In women’s cycling, Germany won the gold medal in team pursuit at the Izu Velodrome, beating Britain in a thrilling final after both teams traded world records in the heats. The United States took the bronze.
Away from competition, the International Olympic Committee (IOC) said it expected a report later in the day from the Belarusian team on the case of sprinter Krystsina Tsimanouskaya, who sought protection in the Polish embassy in Tokyo on Monday after refusing her team’s orders to fly home.
She was expected to fly on Wednesday to Poland, which has offered her a humanitarian visa. The IOC spoke twice on Monday to Tsimanouskaya, who was in a safe and secure place, spokesman Mark Adams said.
U.S. Secretary of State Antony Blinken accused Belarus President Alexander Lukashenko’s regime of intolerable “transnational repression” in the matter.
Tsimanouskaya told the German newspaper Bild that her rupture with the team had not initially been about politics. “I could never have imagined that would turn into such a big political scandal.”
Outdoor athletes were once again battling the Tokyo summer weather as well as their competitors, with highs around 33 degrees Celsius (91 Fahrenheit) and rain-forest humidity.
Athletes also lacked the cheers of fans, as organizers have banned spectators from almost all events due to COVID-19, which had already delayed the Games by a year.
The lack of fans, however, is not depressing viewership, the IOC said, as debut events such as surfing and skateboarding attract a global buzz.
Host city Tokyo is enduring its fourth coronavirus state of emergency with infections spiking to record highs and hospitals under increasing strain.
Tokyo Olympics organisers have reported 294 Games-related COVID-19 cases since July 1 even as strict testing and monitoring measures continue inside the Olympic “bubble”.
Positive COVID-19 tests have forced Greece to pull out of the artistic swimming competitions.
Biles, her hopes of winning six gold medals in Tokyo shattered, has been battling the “twisties” – where gymnasts become disoriented during their gravity-defying sequences – which forced her to pull out of events.
Japan’s Naomi Osaka, who had cited depression in taking a break from tennis in recent months, lost to the world No. 42 in the third round last week, one of many surprising results in this year’s Games.

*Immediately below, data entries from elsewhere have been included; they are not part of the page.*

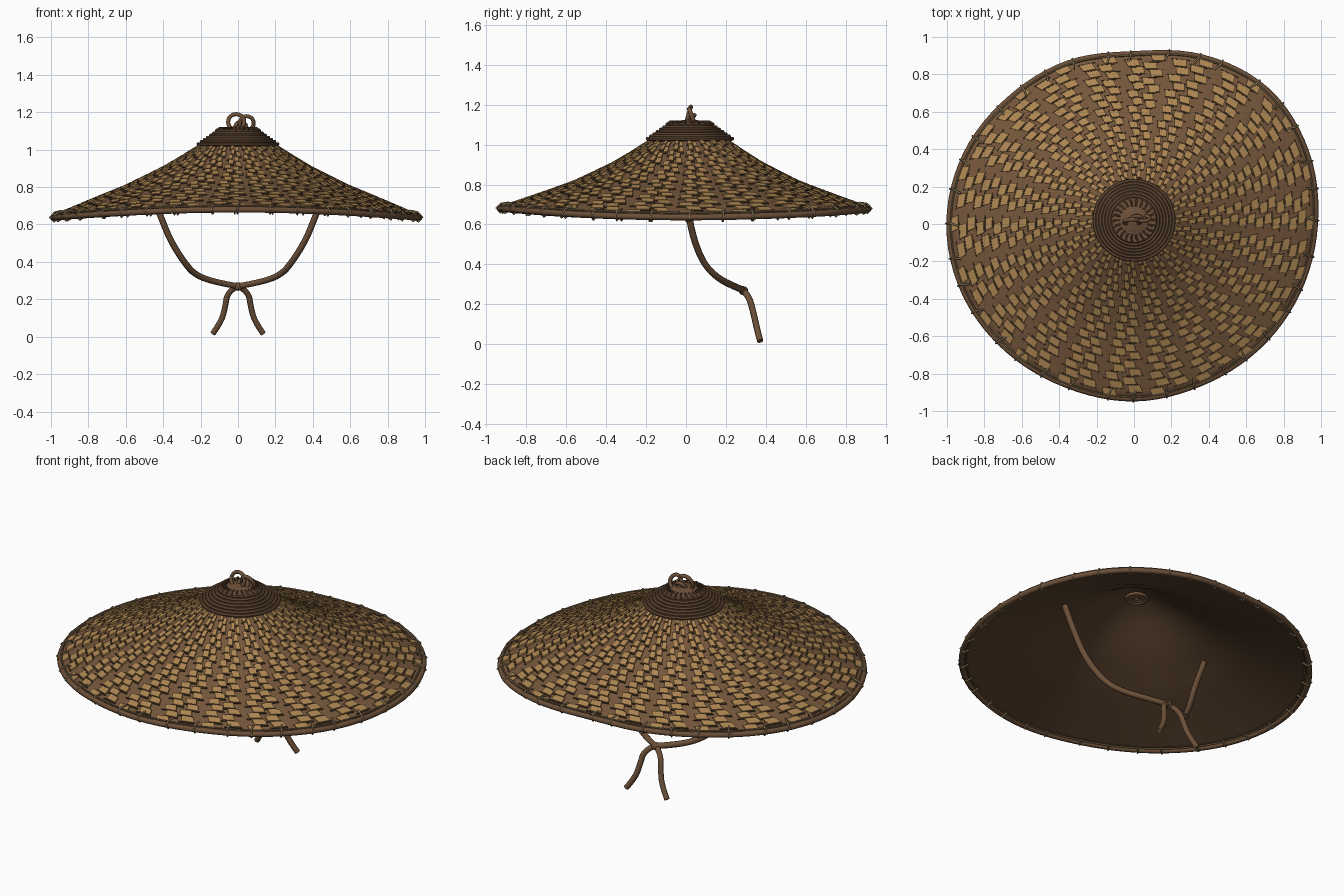
import bpy, bmesh, math, random
from mathutils import Vector

if "Cube" in bpy.data.objects:
    bpy.data.objects.remove(bpy.data.objects["Cube"])
random.seed(4)
TAU = 2 * math.pi
CY = 0.02          # y of the crown axis


def material(name, r, g, b):
    m = bpy.data.materials.new(name)
    m.use_nodes = True
    m.diffuse_color = (r, g, b, 1)
    n = m.node_tree.nodes["Principled BSDF"]
    n.inputs["Base Color"].default_value = (r, g, b, 1)
    n.inputs["Roughness"].default_value = 0.9
    return m


brown = material("bark brown", 0.18, 0.095, 0.045)
tan = material("straw tan", 0.42, 0.24, 0.085)
dark = material("dark brown", 0.09, 0.05, 0.026)
lining = material("lining brown", 0.105, 0.056, 0.028)
cord = material("cord brown", 0.15, 0.08, 0.04)
thread = material("pale thread", 0.30, 0.21, 0.11)

# Rim outline: radius at equal angle steps, starting at +x, counter-clockwise
RIM = [0.98, 1.01, 1.02, 0.975, 0.92, 0.94, 0.955, 0.985,
       1.0, 0.99, 0.965, 0.945, 0.945, 0.935, 0.945, 0.96]
# Slope of the hat: fraction of rim radius, height
SLOPE = [(0.05, 1.085), (0.1, 1.075), (0.2, 1.025), (0.3, 0.963), (0.4, 0.905),
         (0.6, 0.81), (0.8, 0.735), (1.0, 0.66)]


def rim_radius(a):
    u = a / TAU * 16
    i, f = math.floor(u), u - math.floor(u)
    p = [RIM[(i + k) % 16] for k in (-1, 0, 1, 2)]
    return p[1] + 0.5 * f * (p[2] - p[0] + f * (2 * p[0] - 5 * p[1] + 4 * p[2] - p[3]
                             + f * (3 * (p[1] - p[2]) + p[3] - p[0])))


def height(t):
    for (t0, z0), (t1, z1) in zip(SLOPE, SLOPE[1:]):
        if t <= t1:
            return z0 + (z1 - z0) * (t - t0) / (t1 - t0)
    return SLOPE[-1][1]


def hat_point(t, a, lift=0.0):
    """Point on the hat surface, raised along its rough normal."""
    r = rim_radius(a) * t + lift * 0.4
    z = height(t) - 0.022 * math.cos(2 * a) * t ** 3 + lift * 0.9
    return Vector((r * math.cos(a), CY * (1 - t) + r * math.sin(a), z))


def finish(name, bm, mats, smooth=True):
    bmesh.ops.recalc_face_normals(bm, faces=bm.faces)
    me = bpy.data.meshes.new(name)
    bm.to_mesh(me)
    bm.free()
    ob = bpy.data.objects.new(name, me)
    bpy.context.collection.objects.link(ob)
    for m in mats:
        me.materials.append(m)
    if smooth:
        for o in bpy.context.selected_objects:
            o.select_set(False)
        ob.select_set(True)
        bpy.context.view_layer.objects.active = ob
        bpy.ops.object.shade_smooth_by_angle(angle=math.radians(40))
    return ob


def rings_to_faces(bm, rows):
    for lo, hi in zip(rows, rows[1:]):
        n = len(lo)
        for i in range(n):
            j = (i + 1) % n
            bm.faces.new((lo[i], lo[j], hi[j], hi[i]))


def tube(name, paths, radius, mat, closed=False, kind="NURBS"):
    cu = bpy.data.curves.new(name, "CURVE")
    cu.dimensions = "3D"
    cu.bevel_depth, cu.bevel_resolution, cu.resolution_u = radius, 2, 6
    cu.use_fill_caps = True
    for pts in paths:
        sp = cu.splines.new(kind)
        sp.points.add(len(pts) - 1)
        for p, co in zip(sp.points, pts):
            p.co = (*co, 1)
        sp.use_cyclic_u = closed
        if kind == "NURBS":
            sp.order_u, sp.use_endpoint_u = 3, True
    cu.materials.append(mat)
    ob = bpy.data.objects.new(name, cu)
    bpy.context.collection.objects.link(ob)
    return ob


# Hat shell with a darker lining
bm = bmesh.new()
SEG = 128
levels = [0.05, 0.1] + [0.2 + 0.05 * k for k in range(17)]
rows = [[bm.verts.new(hat_point(t, TAU * i / SEG)) for i in range(SEG)] for t in levels]
bm.faces.new(rows[0])
rings_to_faces(bm, rows)
shell = finish("woven_shell", bm, [brown, lining])
solid = shell.modifiers.new("thickness", "SOLIDIFY")
solid.thickness, solid.offset, solid.material_offset = 0.012, -1, 1

# Woven strips: staggered slanted straw slats with dark weft bars between them
bm = bmesh.new()


def slat(t0, t1, a0, a1, skew, lift, mat):
    corners = [(t0, a0), (t0, a1), (t1, a1 + skew), (t1, a0 + skew)]
    top = [bm.verts.new(hat_point(t, a, lift)) for t, a in corners]
    low = [bm.verts.new(hat_point(t, a, -0.002)) for t, a in corners]
    faces = [bm.faces.new(top)]
    for i in range(4):
        j = (i + 1) % 4
        faces.append(bm.faces.new((low[i], low[j], top[j], top[i])))
    for f in faces:
        f.material_index = mat


COLS, ROWS = 44, 17
pitch, step = TAU / COLS, 0.78 / ROWS
for c in range(COLS):
    pair = 0.1 if c % 2 == 0 else -0.1
    for k in range(ROWS):
        t = 0.205 + step * (k + 0.45 * (c % 2))
        if t + step > 0.985:
            continue
        zig = 0.12 if k % 2 else -0.12
        a = pitch * (c + pair + zig + random.uniform(-0.04, 0.04))
        slat(t, t + step * 0.8, a - pitch * 0.3, a + pitch * 0.25, pitch * 0.1, 0.008, 0)
        slat(t + step * 0.85, t + step * 0.97, a - pitch * 0.35, a + pitch * 0.4, 0, 0.006, 1)
finish("woven_slats", bm, [tan, dark], smooth=False)

# Rim binding, pale edge thread and lashings
angles = [TAU * i / 96 for i in range(96)]
tube("rim_binding", [[hat_point(0.99, a, -0.006) for a in angles]], 0.016, cord, True, "POLY")
tube("rim_thread", [[hat_point(0.975, a, 0.012) for a in angles]], 0.004, thread, True, "POLY")
tube("inner_rim_thread", [[hat_point(0.97, a, -0.018) for a in angles]], 0.004, thread, True, "POLY")
lashings = []
for i in range(36):
    a = TAU * (i + random.uniform(-0.15, 0.15)) / 36
    lashings.append([hat_point(0.94, a + 0.015, 0.01), hat_point(0.975, a, 0.017),
                     hat_point(1.006, a, 0.0), hat_point(0.995, a, -0.028),
                     hat_point(0.96, a, -0.02)])
tube("rim_lashings", lashings, 0.005, thread, kind="POLY")

# Coiled crown cap: a stepped profile turned around the axis
bm = bmesh.new()
profile = [(0.2, 1.015)]
COILS = 7
for k in range(COILS):
    r, z = 0.212 - 0.0165 * k, 1.03 + 0.0115 * k
    for d in (-40, 10, 60, 110):
        d = math.radians(d)
        profile.append((r + 0.010 * math.cos(d), z + 0.010 * math.sin(d)))
profile += [(0.09, 1.106), (0.06, 1.118), (0.03, 1.125)]
rows = [[bm.verts.new((r * math.cos(TAU * i / 48), CY + r * math.sin(TAU * i / 48), z))
         for i in range(48)] for r, z in profile]
rings_to_faces(bm, rows)
bm.faces.new(rows[-1])
finish("coiled_cap", bm, [cord])

# Short stitches around the top of the cap
stitches = []
for i in range(22):
    a = TAU * i / 22
    stitches.append([(r * math.cos(a + s), CY + r * math.sin(a + s), z)
                     for r, s, z in ((0.12, 0.08, 1.102), (0.1, 0, 1.116), (0.075, 0, 1.116))])
tube("cap_stitches", stitches, 0.005, dark, kind="POLY")


# Looped knot on the crown
def loop(cx, cy, cz, r, lean):
    return [(cx + r * math.cos(a), cy + lean * math.sin(a), cz + r * math.sin(a))
            for a in (TAU * i / 20 for i in range(20))]


tube("crown_knot", [loop(-0.01, 0.012, 1.147, 0.043, 0.012),
                    loop(0.047, 0.03, 1.142, 0.037, -0.014),
                    loop(0.015, 0.022, 1.118, 0.03, 0.02)], 0.011, cord, True, "POLY")

# Coil seen at the peak of the lining
tube("inner_coil", [[(r * math.cos(a), CY + r * math.sin(a), z) for a in angles[::4]]
                    for r, z in ((0.055, 1.055), (0.035, 1.057), (0.015, 1.059))],
     0.01, cord, True, "POLY")

# Chin cord: two strands that meet at a knot, and two loose tails
STRAND = [(0.5, 0.0, 0.855), (0.42, 0.01, 0.66), (0.365, 0.04, 0.52), (0.29, 0.09, 0.40),
          (0.23, 0.16, 0.33), (0.12, 0.24, 0.29), (0.0, 0.29, 0.27)]
TAIL = [(0.0, 0.285, 0.27), (0.055, 0.315, 0.245), (0.07, 0.34, 0.15),
        (0.09, 0.355, 0.08), (0.135, 0.372, 0.016)]
for side, sx in (("left", 1), ("right", -1)):
    tube(side + "_chin_cord", [[(x * sx, y, z) for x, y, z in STRAND]], 0.017, cord)
    tube(side + "_cord_tail", [[(x * sx, y, z) for x, y, z in TAIL]], 0.016, cord)
bm = bmesh.new()
bmesh.ops.create_uvsphere(bm, u_segments=16, v_segments=10, radius=0.023)
bmesh.ops.translate(bm, verts=bm.verts, vec=(0, 0.288, 0.268))
finish("chin_knot", bm, [cord])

Also making history, the first openly transgender Olympian, New Zealand weightlifter Laurel Hubbard, said she does not consider herself a trailblazer and just wanted to be seen as any other athlete on sport’s biggest stage.
Hubbard made an unexpectedly early exit on Monday, eliminated 10 minutes into her +87 kg contest, ending an appearance that provoked controversy.
Transgender rights advocates applauded her being allowed to compete, while some former athletes and activists believe her background gives her an unfair physiological advantage and undermines efforts for women’s equality in sport.
Meanwhile, some Australian athletes caused damage to their rooms in the athletes’ village before departing while the team’s mascots – an emu and a kangaroo – went missing but have since returned, team chief Ian Chesterman said.
(Reporting by Steve Keating and Mitch Phillips; Additional reporting by Mari Saito, Steve Keating, Elaine Lies, Martin Petty and Karolos Grohmann; Writing by William Mallard; Editng by Lincoln Feast and Himani Sarkar)